However, growing laboratory data show substantial differences in uptake, metabolism, and elimination of DOACs . In particular, the renal excretion rate of absorbed apixaban was approximately 27%, which was substantially lower than that of other DOACs (dabigatran 80%, edoxaban 50%, rivaroxaban 35%), suggesting the different effects of apixaban on bleeding complications in patients with severe renal impairment. In addition, clinical experiences of apixaban in atrial fibrillation for stroke prevention have reported that the risk of bleeding after patients with severe renal impairment or those on dialysis received apixaban is comparable with that observed after patients received warfarin . Finally, the AHA/ACC/HRS updated atrial fibrillation guideline recommends that apixaban be administered without dose reduction in patients with severe renal impairment or those on dialysis . Therefore, further research on apixaban is needed in patients with cancer-associated VTE and severe renal impairment.
Treatment of VTE in patients with cancer is challenging because of its high risk of recurrence and bleeding complications. Thus, it requires careful consideration of various issues surrounding patients and cancer-associated VTE itself. Based on the evidence presented, DOACs represent a reasonable treatment option for cancer-associated VTE and can be advantageous in patients with cancer because of improved patients’ preferences and quality of life as well as efficacy and favorable toxicities. However, further research is still needed to individualize treatment strategies in patients with cancer with VTE based on bleeding and recurrence risk, renal function, and drug-drug interactions with concomitant chemotherapy.

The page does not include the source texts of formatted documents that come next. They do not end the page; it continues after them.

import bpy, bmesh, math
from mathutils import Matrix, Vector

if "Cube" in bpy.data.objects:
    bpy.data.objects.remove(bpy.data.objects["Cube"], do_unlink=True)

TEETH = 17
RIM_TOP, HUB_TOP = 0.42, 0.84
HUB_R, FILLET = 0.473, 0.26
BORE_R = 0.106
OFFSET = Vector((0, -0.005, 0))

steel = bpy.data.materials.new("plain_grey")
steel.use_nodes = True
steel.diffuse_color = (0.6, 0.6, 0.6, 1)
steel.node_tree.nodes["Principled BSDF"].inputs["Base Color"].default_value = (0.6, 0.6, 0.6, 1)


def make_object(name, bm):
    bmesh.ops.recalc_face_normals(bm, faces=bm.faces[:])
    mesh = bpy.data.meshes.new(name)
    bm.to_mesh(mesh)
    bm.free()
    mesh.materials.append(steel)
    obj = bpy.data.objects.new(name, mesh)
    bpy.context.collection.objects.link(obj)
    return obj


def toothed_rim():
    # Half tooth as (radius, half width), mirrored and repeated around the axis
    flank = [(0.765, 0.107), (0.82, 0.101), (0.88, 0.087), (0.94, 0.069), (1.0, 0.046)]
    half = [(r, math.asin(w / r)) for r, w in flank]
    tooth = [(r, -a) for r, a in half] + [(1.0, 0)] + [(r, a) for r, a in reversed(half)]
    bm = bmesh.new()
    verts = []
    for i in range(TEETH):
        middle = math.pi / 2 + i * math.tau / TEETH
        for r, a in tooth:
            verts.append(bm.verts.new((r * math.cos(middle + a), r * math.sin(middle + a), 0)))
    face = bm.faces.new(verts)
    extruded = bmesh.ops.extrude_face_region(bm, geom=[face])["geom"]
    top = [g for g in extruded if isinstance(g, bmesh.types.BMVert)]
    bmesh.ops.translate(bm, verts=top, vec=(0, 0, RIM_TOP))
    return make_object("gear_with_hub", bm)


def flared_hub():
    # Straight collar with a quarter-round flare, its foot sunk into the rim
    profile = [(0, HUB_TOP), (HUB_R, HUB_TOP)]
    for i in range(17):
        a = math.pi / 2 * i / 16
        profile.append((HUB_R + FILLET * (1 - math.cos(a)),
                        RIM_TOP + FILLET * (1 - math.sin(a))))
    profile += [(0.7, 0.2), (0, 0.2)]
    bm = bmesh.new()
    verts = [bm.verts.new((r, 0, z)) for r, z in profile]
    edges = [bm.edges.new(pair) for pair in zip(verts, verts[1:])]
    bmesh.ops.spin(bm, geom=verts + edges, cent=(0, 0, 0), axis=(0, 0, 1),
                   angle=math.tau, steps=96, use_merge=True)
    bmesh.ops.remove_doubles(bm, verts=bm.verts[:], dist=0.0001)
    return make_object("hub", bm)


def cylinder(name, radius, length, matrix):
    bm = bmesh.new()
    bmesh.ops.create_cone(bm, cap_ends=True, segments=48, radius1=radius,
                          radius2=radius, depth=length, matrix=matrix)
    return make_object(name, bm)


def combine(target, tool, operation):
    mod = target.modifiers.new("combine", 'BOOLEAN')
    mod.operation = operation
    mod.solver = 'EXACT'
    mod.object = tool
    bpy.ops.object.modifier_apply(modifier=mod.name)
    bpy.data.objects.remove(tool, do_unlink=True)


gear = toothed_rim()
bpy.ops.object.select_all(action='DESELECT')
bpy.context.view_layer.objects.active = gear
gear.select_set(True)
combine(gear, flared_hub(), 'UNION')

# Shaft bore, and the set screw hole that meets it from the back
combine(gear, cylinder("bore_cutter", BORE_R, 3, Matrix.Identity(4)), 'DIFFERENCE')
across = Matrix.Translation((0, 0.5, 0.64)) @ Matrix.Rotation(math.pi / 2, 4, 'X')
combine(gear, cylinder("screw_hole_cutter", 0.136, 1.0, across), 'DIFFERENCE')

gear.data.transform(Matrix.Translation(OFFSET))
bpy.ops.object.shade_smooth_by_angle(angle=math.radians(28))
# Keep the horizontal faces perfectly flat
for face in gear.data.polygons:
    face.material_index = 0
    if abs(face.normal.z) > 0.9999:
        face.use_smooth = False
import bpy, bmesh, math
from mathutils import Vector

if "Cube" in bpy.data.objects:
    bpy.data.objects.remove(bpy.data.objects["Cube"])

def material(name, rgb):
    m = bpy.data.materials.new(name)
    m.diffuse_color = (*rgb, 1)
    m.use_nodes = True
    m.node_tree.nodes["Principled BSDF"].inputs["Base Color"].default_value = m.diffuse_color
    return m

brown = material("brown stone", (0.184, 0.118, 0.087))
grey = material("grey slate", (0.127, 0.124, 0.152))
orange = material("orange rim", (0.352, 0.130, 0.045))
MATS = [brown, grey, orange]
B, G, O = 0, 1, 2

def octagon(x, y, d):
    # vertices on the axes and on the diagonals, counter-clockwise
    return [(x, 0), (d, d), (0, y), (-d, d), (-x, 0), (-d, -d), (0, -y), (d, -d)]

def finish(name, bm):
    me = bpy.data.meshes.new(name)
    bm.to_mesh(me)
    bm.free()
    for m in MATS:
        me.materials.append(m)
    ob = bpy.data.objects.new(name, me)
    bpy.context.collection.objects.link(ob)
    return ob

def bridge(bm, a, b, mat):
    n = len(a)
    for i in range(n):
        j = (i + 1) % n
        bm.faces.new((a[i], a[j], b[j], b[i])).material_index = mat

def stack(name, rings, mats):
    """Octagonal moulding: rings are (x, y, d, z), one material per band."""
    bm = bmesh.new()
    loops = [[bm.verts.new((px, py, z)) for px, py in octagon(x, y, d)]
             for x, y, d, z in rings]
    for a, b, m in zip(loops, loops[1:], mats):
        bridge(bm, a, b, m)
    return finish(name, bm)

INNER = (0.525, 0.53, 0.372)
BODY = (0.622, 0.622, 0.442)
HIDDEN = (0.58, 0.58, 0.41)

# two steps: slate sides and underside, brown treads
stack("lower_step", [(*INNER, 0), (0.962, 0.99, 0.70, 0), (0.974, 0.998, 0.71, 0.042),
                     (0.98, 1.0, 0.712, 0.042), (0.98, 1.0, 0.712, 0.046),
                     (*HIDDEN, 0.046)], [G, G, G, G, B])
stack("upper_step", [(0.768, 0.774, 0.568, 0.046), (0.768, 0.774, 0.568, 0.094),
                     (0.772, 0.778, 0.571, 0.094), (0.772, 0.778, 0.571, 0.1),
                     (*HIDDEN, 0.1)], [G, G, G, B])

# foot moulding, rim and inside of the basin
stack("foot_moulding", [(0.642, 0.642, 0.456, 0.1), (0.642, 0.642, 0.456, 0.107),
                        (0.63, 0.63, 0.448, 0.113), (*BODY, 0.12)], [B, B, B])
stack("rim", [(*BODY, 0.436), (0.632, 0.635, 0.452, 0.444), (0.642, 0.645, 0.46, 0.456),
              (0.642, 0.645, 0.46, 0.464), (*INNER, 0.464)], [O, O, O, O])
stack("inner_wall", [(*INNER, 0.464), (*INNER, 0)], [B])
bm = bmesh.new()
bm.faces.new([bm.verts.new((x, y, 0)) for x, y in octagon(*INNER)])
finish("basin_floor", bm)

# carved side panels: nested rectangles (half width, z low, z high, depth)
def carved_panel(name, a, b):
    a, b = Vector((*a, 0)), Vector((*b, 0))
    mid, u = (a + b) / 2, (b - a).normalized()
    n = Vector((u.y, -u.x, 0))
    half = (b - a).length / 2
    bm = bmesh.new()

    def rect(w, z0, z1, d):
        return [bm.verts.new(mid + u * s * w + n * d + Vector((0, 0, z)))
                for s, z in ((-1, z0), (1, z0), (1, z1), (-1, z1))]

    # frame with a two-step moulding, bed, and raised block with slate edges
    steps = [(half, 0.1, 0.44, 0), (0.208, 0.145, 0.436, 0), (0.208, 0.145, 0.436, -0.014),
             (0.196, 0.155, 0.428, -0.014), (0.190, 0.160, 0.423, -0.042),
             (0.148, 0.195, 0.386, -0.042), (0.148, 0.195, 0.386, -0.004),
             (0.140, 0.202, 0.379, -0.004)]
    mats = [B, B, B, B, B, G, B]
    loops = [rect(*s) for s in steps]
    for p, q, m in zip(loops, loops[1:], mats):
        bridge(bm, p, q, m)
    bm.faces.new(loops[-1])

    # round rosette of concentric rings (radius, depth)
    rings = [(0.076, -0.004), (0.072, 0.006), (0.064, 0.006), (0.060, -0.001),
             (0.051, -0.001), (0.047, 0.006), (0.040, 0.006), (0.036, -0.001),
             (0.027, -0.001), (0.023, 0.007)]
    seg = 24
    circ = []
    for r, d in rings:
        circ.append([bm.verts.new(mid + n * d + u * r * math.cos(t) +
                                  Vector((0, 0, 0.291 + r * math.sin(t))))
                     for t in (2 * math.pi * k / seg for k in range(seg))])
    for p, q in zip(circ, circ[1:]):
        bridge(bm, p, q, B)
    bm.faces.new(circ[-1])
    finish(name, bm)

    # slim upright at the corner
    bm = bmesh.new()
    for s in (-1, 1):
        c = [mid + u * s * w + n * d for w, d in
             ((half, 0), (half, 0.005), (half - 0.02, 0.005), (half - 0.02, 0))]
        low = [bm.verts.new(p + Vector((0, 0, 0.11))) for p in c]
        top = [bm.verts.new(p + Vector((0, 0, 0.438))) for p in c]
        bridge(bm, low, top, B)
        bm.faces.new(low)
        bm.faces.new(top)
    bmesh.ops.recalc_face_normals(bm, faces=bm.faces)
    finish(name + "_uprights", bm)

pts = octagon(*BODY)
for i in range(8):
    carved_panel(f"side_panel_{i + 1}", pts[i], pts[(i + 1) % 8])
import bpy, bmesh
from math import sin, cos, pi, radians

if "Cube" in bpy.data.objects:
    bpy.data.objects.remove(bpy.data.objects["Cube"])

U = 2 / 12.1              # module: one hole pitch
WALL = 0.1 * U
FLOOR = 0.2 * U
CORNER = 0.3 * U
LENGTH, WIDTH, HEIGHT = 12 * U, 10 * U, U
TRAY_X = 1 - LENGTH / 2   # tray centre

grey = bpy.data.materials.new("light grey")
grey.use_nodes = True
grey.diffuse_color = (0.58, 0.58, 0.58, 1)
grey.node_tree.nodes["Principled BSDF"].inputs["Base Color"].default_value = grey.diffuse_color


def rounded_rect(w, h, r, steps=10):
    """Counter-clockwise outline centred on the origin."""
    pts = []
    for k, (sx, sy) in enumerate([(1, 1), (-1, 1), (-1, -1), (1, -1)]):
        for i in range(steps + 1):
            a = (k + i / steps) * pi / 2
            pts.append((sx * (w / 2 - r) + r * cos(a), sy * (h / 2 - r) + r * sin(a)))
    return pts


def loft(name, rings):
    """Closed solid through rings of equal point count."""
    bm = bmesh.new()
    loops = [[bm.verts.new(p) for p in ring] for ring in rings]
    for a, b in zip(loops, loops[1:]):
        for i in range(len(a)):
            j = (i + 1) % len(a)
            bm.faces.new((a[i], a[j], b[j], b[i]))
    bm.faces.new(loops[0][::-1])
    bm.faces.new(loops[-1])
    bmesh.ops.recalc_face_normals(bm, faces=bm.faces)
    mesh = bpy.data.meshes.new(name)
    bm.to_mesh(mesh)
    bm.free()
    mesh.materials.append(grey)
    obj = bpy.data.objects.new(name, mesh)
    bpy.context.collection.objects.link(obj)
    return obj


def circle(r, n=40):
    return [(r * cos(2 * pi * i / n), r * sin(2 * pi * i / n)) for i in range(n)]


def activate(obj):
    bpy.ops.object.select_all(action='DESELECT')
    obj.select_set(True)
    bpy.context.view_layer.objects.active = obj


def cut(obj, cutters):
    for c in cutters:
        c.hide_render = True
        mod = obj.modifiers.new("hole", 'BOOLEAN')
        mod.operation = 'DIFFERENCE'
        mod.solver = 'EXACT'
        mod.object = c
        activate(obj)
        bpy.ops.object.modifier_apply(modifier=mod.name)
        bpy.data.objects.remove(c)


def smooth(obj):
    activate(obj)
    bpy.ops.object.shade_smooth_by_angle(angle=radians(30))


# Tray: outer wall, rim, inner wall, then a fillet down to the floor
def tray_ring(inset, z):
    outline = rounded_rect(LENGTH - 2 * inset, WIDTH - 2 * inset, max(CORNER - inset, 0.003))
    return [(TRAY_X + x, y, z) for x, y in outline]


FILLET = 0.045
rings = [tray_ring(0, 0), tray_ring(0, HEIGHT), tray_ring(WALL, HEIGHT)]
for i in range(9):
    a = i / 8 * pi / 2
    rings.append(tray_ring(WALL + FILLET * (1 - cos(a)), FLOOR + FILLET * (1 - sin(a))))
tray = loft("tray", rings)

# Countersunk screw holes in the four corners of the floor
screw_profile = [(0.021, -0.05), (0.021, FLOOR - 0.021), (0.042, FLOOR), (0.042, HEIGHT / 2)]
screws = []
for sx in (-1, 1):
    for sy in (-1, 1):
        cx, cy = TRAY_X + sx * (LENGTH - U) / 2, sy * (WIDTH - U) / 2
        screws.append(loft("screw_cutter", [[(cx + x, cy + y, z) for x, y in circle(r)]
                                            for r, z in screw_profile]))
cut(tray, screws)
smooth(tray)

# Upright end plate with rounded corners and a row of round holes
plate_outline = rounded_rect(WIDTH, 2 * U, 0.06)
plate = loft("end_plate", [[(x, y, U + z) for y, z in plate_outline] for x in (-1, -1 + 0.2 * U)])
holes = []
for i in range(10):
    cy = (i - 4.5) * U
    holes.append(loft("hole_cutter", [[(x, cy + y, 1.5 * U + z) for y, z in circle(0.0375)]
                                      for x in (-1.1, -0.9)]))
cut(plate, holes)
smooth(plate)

No potential conflicts of interest relevant to this article were reported.